** YOUR TASK **
The expected answer is all of the entries, written out exactly.

......

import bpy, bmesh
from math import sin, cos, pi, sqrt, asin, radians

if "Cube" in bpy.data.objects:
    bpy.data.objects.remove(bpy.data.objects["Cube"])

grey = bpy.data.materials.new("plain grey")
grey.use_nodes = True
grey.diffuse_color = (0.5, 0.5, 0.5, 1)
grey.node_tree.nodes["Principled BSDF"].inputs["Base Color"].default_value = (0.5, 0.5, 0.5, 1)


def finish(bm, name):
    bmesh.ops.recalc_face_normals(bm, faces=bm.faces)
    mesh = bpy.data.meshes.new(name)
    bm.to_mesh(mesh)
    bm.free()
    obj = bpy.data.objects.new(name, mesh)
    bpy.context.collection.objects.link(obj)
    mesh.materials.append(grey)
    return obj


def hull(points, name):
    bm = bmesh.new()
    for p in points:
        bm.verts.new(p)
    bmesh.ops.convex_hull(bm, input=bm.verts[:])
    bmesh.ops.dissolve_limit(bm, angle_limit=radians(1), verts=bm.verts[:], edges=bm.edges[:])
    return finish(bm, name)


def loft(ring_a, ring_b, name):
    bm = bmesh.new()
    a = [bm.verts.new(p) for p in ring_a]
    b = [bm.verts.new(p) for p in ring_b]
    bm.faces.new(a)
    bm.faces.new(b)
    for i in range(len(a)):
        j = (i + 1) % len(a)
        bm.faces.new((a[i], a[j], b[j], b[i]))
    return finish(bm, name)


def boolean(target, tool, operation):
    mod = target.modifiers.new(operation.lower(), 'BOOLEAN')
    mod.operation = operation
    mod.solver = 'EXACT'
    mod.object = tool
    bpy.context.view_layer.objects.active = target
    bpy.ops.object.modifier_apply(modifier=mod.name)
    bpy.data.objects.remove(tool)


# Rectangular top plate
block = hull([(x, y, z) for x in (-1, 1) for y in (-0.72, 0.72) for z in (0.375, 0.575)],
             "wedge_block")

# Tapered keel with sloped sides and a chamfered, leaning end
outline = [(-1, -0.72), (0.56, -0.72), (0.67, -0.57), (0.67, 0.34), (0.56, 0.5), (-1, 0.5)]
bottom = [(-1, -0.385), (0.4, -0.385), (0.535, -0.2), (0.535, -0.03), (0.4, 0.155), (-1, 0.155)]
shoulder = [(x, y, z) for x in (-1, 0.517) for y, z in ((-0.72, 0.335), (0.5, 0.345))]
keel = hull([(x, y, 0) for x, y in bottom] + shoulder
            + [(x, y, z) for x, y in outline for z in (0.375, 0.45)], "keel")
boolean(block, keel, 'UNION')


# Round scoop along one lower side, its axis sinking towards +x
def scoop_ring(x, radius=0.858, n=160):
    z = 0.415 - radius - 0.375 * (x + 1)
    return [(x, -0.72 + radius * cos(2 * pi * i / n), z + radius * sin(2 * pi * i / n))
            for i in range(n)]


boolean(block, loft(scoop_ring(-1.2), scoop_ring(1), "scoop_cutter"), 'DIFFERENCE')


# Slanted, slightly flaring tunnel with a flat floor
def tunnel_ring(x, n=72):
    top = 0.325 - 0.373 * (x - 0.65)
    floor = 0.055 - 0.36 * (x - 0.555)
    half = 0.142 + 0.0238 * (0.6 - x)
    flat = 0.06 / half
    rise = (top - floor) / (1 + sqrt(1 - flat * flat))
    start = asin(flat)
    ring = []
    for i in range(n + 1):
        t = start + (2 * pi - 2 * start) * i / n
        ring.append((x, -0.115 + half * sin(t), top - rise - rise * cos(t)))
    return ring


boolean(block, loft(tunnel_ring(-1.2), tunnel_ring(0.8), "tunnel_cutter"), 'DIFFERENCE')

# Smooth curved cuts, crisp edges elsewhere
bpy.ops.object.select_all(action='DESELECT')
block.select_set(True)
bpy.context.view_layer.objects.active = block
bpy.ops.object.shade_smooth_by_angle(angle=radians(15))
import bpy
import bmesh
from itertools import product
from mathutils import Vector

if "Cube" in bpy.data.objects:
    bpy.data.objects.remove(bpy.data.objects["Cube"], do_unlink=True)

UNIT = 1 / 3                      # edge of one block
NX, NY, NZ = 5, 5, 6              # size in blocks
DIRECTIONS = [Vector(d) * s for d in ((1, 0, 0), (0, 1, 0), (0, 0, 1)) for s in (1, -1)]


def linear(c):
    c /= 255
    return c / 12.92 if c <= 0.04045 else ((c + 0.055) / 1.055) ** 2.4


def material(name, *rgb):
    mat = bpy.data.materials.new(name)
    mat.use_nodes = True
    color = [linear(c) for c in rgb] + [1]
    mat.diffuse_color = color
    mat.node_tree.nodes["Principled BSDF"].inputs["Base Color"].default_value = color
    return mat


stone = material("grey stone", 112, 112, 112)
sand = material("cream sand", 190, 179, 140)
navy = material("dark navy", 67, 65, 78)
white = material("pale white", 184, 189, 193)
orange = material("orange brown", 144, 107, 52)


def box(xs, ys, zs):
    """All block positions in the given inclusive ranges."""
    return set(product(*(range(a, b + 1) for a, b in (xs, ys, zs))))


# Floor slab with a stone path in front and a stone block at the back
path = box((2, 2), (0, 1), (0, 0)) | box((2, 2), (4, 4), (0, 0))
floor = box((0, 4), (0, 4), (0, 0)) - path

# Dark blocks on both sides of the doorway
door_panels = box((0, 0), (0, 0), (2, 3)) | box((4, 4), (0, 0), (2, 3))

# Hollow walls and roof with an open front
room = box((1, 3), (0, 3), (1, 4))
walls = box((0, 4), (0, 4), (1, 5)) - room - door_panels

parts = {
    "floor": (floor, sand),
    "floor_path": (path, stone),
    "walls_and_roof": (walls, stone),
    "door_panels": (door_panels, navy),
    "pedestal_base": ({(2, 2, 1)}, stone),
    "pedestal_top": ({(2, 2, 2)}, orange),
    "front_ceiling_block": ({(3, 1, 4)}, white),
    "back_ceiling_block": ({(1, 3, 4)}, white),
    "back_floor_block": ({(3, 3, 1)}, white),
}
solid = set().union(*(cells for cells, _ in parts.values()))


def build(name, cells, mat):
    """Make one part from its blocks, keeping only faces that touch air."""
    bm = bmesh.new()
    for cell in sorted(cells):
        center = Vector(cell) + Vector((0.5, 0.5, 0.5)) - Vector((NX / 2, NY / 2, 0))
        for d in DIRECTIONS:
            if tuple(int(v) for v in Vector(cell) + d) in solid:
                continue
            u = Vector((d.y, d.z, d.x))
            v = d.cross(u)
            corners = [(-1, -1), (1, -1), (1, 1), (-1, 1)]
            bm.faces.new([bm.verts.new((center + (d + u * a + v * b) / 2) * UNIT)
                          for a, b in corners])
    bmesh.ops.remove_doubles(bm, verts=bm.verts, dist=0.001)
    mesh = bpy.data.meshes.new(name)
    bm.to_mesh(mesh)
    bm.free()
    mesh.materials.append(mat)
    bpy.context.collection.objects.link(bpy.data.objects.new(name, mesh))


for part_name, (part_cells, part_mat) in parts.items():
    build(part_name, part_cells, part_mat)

......

** REPLY **
import bpy, bmesh
from math import sin, cos, pi, sqrt, asin, radians

if "Cube" in bpy.data.objects:
    bpy.data.objects.remove(bpy.data.objects["Cube"])

grey = bpy.data.materials.new("plain grey")
grey.use_nodes = True
grey.diffuse_color = (0.5, 0.5, 0.5, 1)
grey.node_tree.nodes["Principled BSDF"].inputs["Base Color"].default_value = (0.5, 0.5, 0.5, 1)


def finish(bm, name):
    bmesh.ops.recalc_face_normals(bm, faces=bm.faces)
    mesh = bpy.data.meshes.new(name)
    bm.to_mesh(mesh)
    bm.free()
    obj = bpy.data.objects.new(name, mesh)
    bpy.context.collection.objects.link(obj)
    mesh.materials.append(grey)
    return obj


def hull(points, name):
    bm = bmesh.new()
    for p in points:
        bm.verts.new(p)
    bmesh.ops.convex_hull(bm, input=bm.verts[:])
    bmesh.ops.dissolve_limit(bm, angle_limit=radians(1), verts=bm.verts[:], edges=bm.edges[:])
    return finish(bm, name)


def loft(ring_a, ring_b, name):
    bm = bmesh.new()
    a = [bm.verts.new(p) for p in ring_a]
    b = [bm.verts.new(p) for p in ring_b]
    bm.faces.new(a)
    bm.faces.new(b)
    for i in range(len(a)):
        j = (i + 1) % len(a)
        bm.faces.new((a[i], a[j], b[j], b[i]))
    return finish(bm, name)


def boolean(target, tool, operation):
    mod = target.modifiers.new(operation.lower(), 'BOOLEAN')
    mod.operation = operation
    mod.solver = 'EXACT'
    mod.object = tool
    bpy.context.view_layer.objects.active = target
    bpy.ops.object.modifier_apply(modifier=mod.name)
    bpy.data.objects.remove(tool)


# Rectangular top plate
block = hull([(x, y, z) for x in (-1, 1) for y in (-0.72, 0.72) for z in (0.375, 0.575)],
             "wedge_block")

# Tapered keel with sloped sides and a chamfered, leaning end
outline = [(-1, -0.72), (0.56, -0.72), (0.67, -0.57), (0.67, 0.34), (0.56, 0.5), (-1, 0.5)]
bottom = [(-1, -0.385), (0.4, -0.385), (0.535, -0.2), (0.535, -0.03), (0.4, 0.155), (-1, 0.155)]
shoulder = [(x, y, z) for x in (-1, 0.517) for y, z in ((-0.72, 0.335), (0.5, 0.345))]
keel = hull([(x, y, 0) for x, y in bottom] + shoulder
            + [(x, y, z) for x, y in outline for z in (0.375, 0.45)], "keel")
boolean(block, keel, 'UNION')


# Round scoop along one lower side, its axis sinking towards +x
def scoop_ring(x, radius=0.858, n=160):
    z = 0.415 - radius - 0.375 * (x + 1)
    return [(x, -0.72 + radius * cos(2 * pi * i / n), z + radius * sin(2 * pi * i / n))
            for i in range(n)]


boolean(block, loft(scoop_ring(-1.2), scoop_ring(1), "scoop_cutter"), 'DIFFERENCE')


# Slanted, slightly flaring tunnel with a flat floor
def tunnel_ring(x, n=72):
    top = 0.325 - 0.373 * (x - 0.65)
    floor = 0.055 - 0.36 * (x - 0.555)
    half = 0.142 + 0.0238 * (0.6 - x)
    flat = 0.06 / half
    rise = (top - floor) / (1 + sqrt(1 - flat * flat))
    start = asin(flat)
    ring = []
    for i in range(n + 1):
        t = start + (2 * pi - 2 * start) * i / n
        ring.append((x, -0.115 + half * sin(t), top - rise - rise * cos(t)))
    return ring


boolean(block, loft(tunnel_ring(-1.2), tunnel_ring(0.8), "tunnel_cutter"), 'DIFFERENCE')

# Smooth curved cuts, crisp edges elsewhere
bpy.ops.object.select_all(action='DESELECT')
block.select_set(True)
bpy.context.view_layer.objects.active = block
bpy.ops.object.shade_smooth_by_angle(angle=radians(15))
import bpy
import bmesh
from itertools import product
from mathutils import Vector

if "Cube" in bpy.data.objects:
    bpy.data.objects.remove(bpy.data.objects["Cube"], do_unlink=True)

UNIT = 1 / 3                      # edge of one block
NX, NY, NZ = 5, 5, 6              # size in blocks
DIRECTIONS = [Vector(d) * s for d in ((1, 0, 0), (0, 1, 0), (0, 0, 1)) for s in (1, -1)]


def linear(c):
    c /= 255
    return c / 12.92 if c <= 0.04045 else ((c + 0.055) / 1.055) ** 2.4


def material(name, *rgb):
    mat = bpy.data.materials.new(name)
    mat.use_nodes = True
    color = [linear(c) for c in rgb] + [1]
    mat.diffuse_color = color
    mat.node_tree.nodes["Principled BSDF"].inputs["Base Color"].default_value = color
    return mat


stone = material("grey stone", 112, 112, 112)
sand = material("cream sand", 190, 179, 140)
navy = material("dark navy", 67, 65, 78)
white = material("pale white", 184, 189, 193)
orange = material("orange brown", 144, 107, 52)


def box(xs, ys, zs):
    """All block positions in the given inclusive ranges."""
    return set(product(*(range(a, b + 1) for a, b in (xs, ys, zs))))


# Floor slab with a stone path in front and a stone block at the back
path = box((2, 2), (0, 1), (0, 0)) | box((2, 2), (4, 4), (0, 0))
floor = box((0, 4), (0, 4), (0, 0)) - path

# Dark blocks on both sides of the doorway
door_panels = box((0, 0), (0, 0), (2, 3)) | box((4, 4), (0, 0), (2, 3))

# Hollow walls and roof with an open front
room = box((1, 3), (0, 3), (1, 4))
walls = box((0, 4), (0, 4), (1, 5)) - room - door_panels

parts = {
    "floor": (floor, sand),
    "floor_path": (path, stone),
    "walls_and_roof": (walls, stone),
    "door_panels": (door_panels, navy),
    "pedestal_base": ({(2, 2, 1)}, stone),
    "pedestal_top": ({(2, 2, 2)}, orange),
    "front_ceiling_block": ({(3, 1, 4)}, white),
    "back_ceiling_block": ({(1, 3, 4)}, white),
    "back_floor_block": ({(3, 3, 1)}, white),
}
solid = set().union(*(cells for cells, _ in parts.values()))


def build(name, cells, mat):
    """Make one part from its blocks, keeping only faces that touch air."""
    bm = bmesh.new()
    for cell in sorted(cells):
        center = Vector(cell) + Vector((0.5, 0.5, 0.5)) - Vector((NX / 2, NY / 2, 0))
        for d in DIRECTIONS:
            if tuple(int(v) for v in Vector(cell) + d) in solid:
                continue
            u = Vector((d.y, d.z, d.x))
            v = d.cross(u)
            corners = [(-1, -1), (1, -1), (1, 1), (-1, 1)]
            bm.faces.new([bm.verts.new((center + (d + u * a + v * b) / 2) * UNIT)
                          for a, b in corners])
    bmesh.ops.remove_doubles(bm, verts=bm.verts, dist=0.001)
    mesh = bpy.data.meshes.new(name)
    bm.to_mesh(mesh)
    bm.free()
    mesh.materials.append(mat)
    bpy.context.collection.objects.link(bpy.data.objects.new(name, mesh))


for part_name, (part_cells, part_mat) in parts.items():
    build(part_name, part_cells, part_mat)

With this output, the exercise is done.